[[ Data shown, beginning ]]
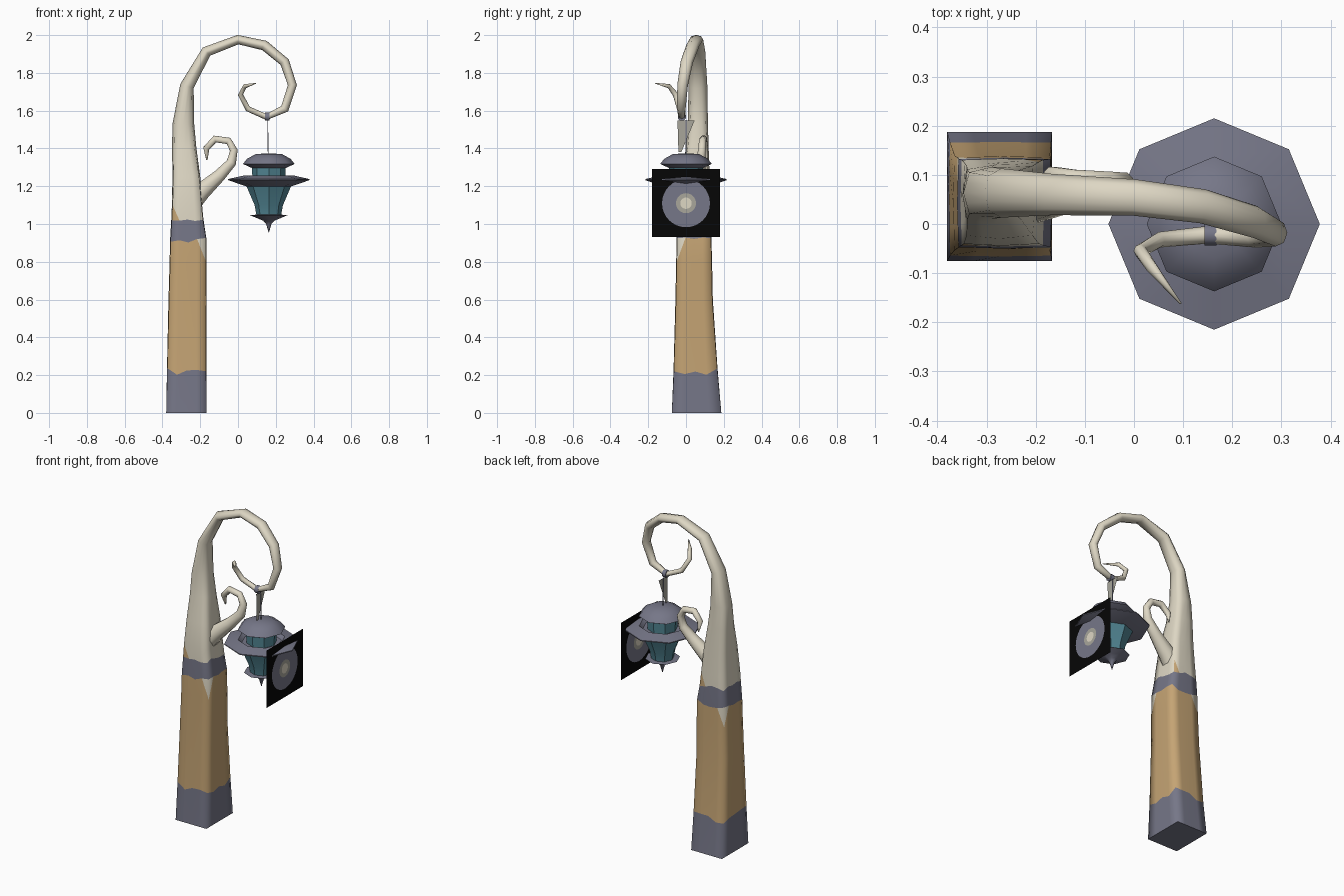
import bpy, bmesh, math, random
from mathutils import Vector

if "Cube" in bpy.data.objects:
    bpy.data.objects.remove(bpy.data.objects["Cube"])

random.seed(4)


def material(name, rgb):
    m = bpy.data.materials.new(name)
    lin = [((c / 255 + 0.055) / 1.055) ** 2.4 if c > 10 else c / 255 / 12.92 for c in rgb]
    m.diffuse_color = (*lin, 1)
    m.use_nodes = True
    m.node_tree.nodes["Principled BSDF"].inputs["Base Color"].default_value = m.diffuse_color
    return m


CREAM = material("cream wood", (222, 215, 196))
TAN = material("tan wood", (197, 164, 116))
GREY = material("slate grey", (118, 119, 136))
TEAL = material("teal glass", (82, 134, 148))
BLACK = material("black", (6, 6, 6))
HALO = material("pale halo", (168, 166, 155))


def make(name, verts, faces, mats, ids=None, angle=None):
    me = bpy.data.meshes.new(name)
    me.from_pydata(verts, [], faces)
    for m in mats:
        me.materials.append(m)
    if ids:
        me.polygons.foreach_set("material_index", ids)
    ob = bpy.data.objects.new(name, me)
    bpy.context.collection.objects.link(ob)
    if angle:
        bpy.ops.object.select_all(action='DESELECT')
        ob.select_set(True)
        bpy.context.view_layer.objects.active = ob
        bpy.ops.object.shade_smooth_by_angle(angle=math.radians(angle))
    return ob


def frame(pts, i):
    """Across directions of a path at point i, kept close to x and y."""
    t = (pts[min(i + 1, len(pts) - 1)] - pts[max(i - 1, 0)]).normalized()
    v = Vector((0, 1, 0))
    v = (v - v.dot(t) * t).normalized()
    return v.cross(t), v


def section(k, square):
    """Point k of a 16-point outline that blends from octagon to square."""
    def poly(n, k):
        per, start = 16 // n, math.pi / 4
        a = [start + 2 * math.pi * (k // per + j) / n for j in (0, 1)]
        f = (k % per) / per
        p = [Vector((math.cos(x), math.sin(x))) for x in a]
        return p[0].lerp(p[1], f)
    return poly(8, k).lerp(poly(4, k) * math.sqrt(2), square)


# Post and curled arm: one continuous loft
# trunk rows: z, x min, x max, y min, y max, squareness, border roughness
trunk = [
    (0, -.38, -.167, -.075, .187, 1, 0),
    (.22, -.376, -.167, -.066, .167, .95, .022),
    (.6, -.368, -.168, -.056, .142, .9, 0),
    (.8, -.362, -.166, -.052, .138, .9, 0),
    (.915, -.36, -.167, -.05, .135, .9, .014),
    (1.025, -.353, -.183, -.046, .133, .9, .012),
    (1.10, -.35, -.19, -.044, .130, .85, 0),
    (1.25, -.347, -.2, -.03, .125, .7, 0),
    (1.40, -.349, -.22, 0, .12, .5, 0),
    (1.53, -.347, -.232, .01, .116, .3, 0)]
# arm rows: x, y, z, half height, half depth
arm = [
    (-.27, .063, 1.73, .037, .05), (-.167, .06, 1.913, .029, .042),
    (0, .054, 1.976, .025, .037), (.14, .036, 1.945, .027, .035),
    (.247, .004, 1.857, .026, .033), (.288, -.018, 1.735, .024, .028),
    (.247, -.025, 1.61, .023, .023), (.15, -.022, 1.566, .016, .018),
    (.052, -.032, 1.61, .015, .016), (.013, -.055, 1.685, .014, .015),
    (.037, -.09, 1.73, .012, .012), (.095, -.162, 1.745, .002, .002)]
verts, faces, ids = [], [], []
for z, x0, x1, y0, y1, sq, rough in trunk:
    for k in range(16):
        p = section(k, sq)
        verts.append(((x0 + x1) / 2 + p.x * (x1 - x0) / 2,
                      (y0 + y1) / 2 + p.y * (y1 - y0) / 2,
                      z + random.uniform(-rough, rough)))
path = [Vector((-.29, .063, 1.53))] + [Vector(a[:3]) for a in arm]
for i, a in enumerate(arm):
    u, v = frame(path, i + 1)
    for k in range(16):
        p = section(k, 0)
        verts.append(path[i + 1] + u * p.x * a[3] + v * p.y * a[4])
band = [2, 1, 1, 1, 2]          # grey foot, tan shaft, grey collar, then cream
for r in range(len(verts) // 16 - 1):
    for k in range(16):
        n = (k + 1) % 16
        a, b, c, d = r * 16 + k, r * 16 + n, r * 16 + 16 + n, r * 16 + 16 + k
        base = band[r] if r < len(band) else 0
        # chipped paint at the corners around the collar
        if r == 3 and k in (4, 12):
            faces += [(a, c, d), (a, b, c)]
            ids += [0, 1]
        elif r == 3 and k in (3, 11):
            faces += [(b, c, d), (a, b, d)]
            ids += [0, 1]
        elif r == 5 and k in (0, 8):
            faces += [(a, b, d), (b, c, d)]
            ids += [1, 0]
        else:
            faces.append((a, b, c, d))
            ids.append(base)
top = len(verts) - 16
faces.append(tuple(range(top, top + 16)))
ids.append(0)
verts += verts[:16]             # separate foot cap keeps its edge crisp
faces.append(tuple(reversed(range(top + 16, top + 32))))
ids.append(2)
make("post_and_arm", verts, faces, [CREAM, TAN, GREY], ids, 100)


def tube(name, rows, mat, sides=8):
    """Closed tube along rows of x, y, z, radius."""
    pts = [Vector(r[:3]) for r in rows]
    vs, fs = [], []
    for i, r in enumerate(rows):
        u, v = frame(pts, i)
        for k in range(sides):
            a = 2 * math.pi * (k + .5) / sides
            vs.append(pts[i] + (u * math.cos(a) + v * math.sin(a)) * r[3])
    for i in range(len(rows) - 1):
        for k in range(sides):
            n = (k + 1) % sides
            fs.append((i * sides + k, i * sides + n,
                       i * sides + sides + n, i * sides + sides + k))
    fs += [tuple(reversed(range(sides))), tuple(range(len(vs) - sides, len(vs)))]
    return make(name, vs, fs, [mat], None, 70)


# Small curled side branch and the band that holds the lantern
tube("side_branch", [
    (-.26, .045, 1.10, .06), (-.19, .055, 1.175, .05), (-.10, .068, 1.255, .036),
    (-.035, .078, 1.325, .028), (-.022, .084, 1.39, .022), (-.05, .088, 1.44, .02),
    (-.122, .092, 1.45, .02), (-.168, .1, 1.40, .018), (-.165, .112, 1.34, .004)], CREAM)
tube("hanging_band", [(.168, -.022, 1.568, .023), (.143, -.022, 1.568, .023)], GREY)

# Lantern parts: stacked eight-sided turned profiles of radius, height
LX = .163


def turned(name, profile, mat):
    vs, fs = [], []
    for r, z in profile:
        for k in range(8):
            a = math.pi * k / 4
            vs.append((LX + r * math.cos(a), r * math.sin(a), z))
    for i in range(len(profile) - 1):
        for k in range(8):
            n = (k + 1) % 8
            fs.append((i * 8 + k, i * 8 + n, i * 8 + 8 + n, i * 8 + 8 + k))
    fs += [tuple(reversed(range(8))), tuple(range(len(vs) - 8, len(vs)))]
    return make(name, vs, fs, [mat], None, 40)


turned("lantern_cap", [(.08, 1.292), (.137, 1.318), (.115, 1.345),
                       (.07, 1.37), (.01, 1.374)], GREY)
turned("lantern_neck", [(.085, 1.22), (.09, 1.30)], TEAL)
turned("lantern_brim", [(.115, 1.198), (.215, 1.232), (.215, 1.238),
                        (.135, 1.256), (.115, 1.235), (.08, 1.232)], GREY)
turned("lantern_glass", [(.065, 1.045), (.075, 1.10), (.118, 1.20)], TEAL)
turned("lantern_finial", [(.001, .955), (.014, 1.0), (.03, 1.018),
                          (.06, 1.03), (.1, 1.047), (.06, 1.05)], GREY)

# Hanger: thin tapering strip and cord
make("hanger_strip", [(.158, -.045, 1.547), (.158, .045, 1.547), (.158, -.025, 1.38),
                      (.158, -.04, 1.38)], [(0, 1, 2, 3)], [HALO])
tube("hanger_cord", [(.16, 0, 1.36, .003), (.157, 0, 1.55, .003)], GREY, 4)

# Glow card: square sheet with concentric discs as inset faces
N, CX, CZ = 32, .325, 1.11
vs, fs, ids = [], [], []
for radius in (.03, .053, .127, None):
    for k in range(N):
        a = 2 * math.pi * k / N
        c, s = math.cos(a), math.sin(a)
        r = radius or .18 / max(abs(c), abs(s))
        vs.append((CX, r * c, CZ + r * s))
fs.append(tuple(range(N)))
ids.append(0)
for j in range(3):
    for k in range(N):
        n = (k + 1) % N
        fs.append((j * N + k, j * N + N + k, j * N + N + n, j * N + n))
        ids.append(j + 1)
make("glow_card", vs, fs, [CREAM, HALO, GREY, BLACK], ids)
[[ Data shown, end ]]
▸ **Your objective**
Only the lines from the one with "c, s = math.cos(a), math.sin(a)" through the end of the data belong in the answer, each reproduced exactly.

▸ **Output for this exercise**
        c, s = math.cos(a), math.sin(a)
        r = radius or .18 / max(abs(c), abs(s))
        vs.append((CX, r * c, CZ + r * s))
fs.append(tuple(range(N)))
ids.append(0)
for j in range(3):
    for k in range(N):
        n = (k + 1) % N
        fs.append((j * N + k, j * N + N + k, j * N + N + n, j * N + n))
        ids.append(j + 1)
make("glow_card", vs, fs, [CREAM, HALO, GREY, BLACK], ids)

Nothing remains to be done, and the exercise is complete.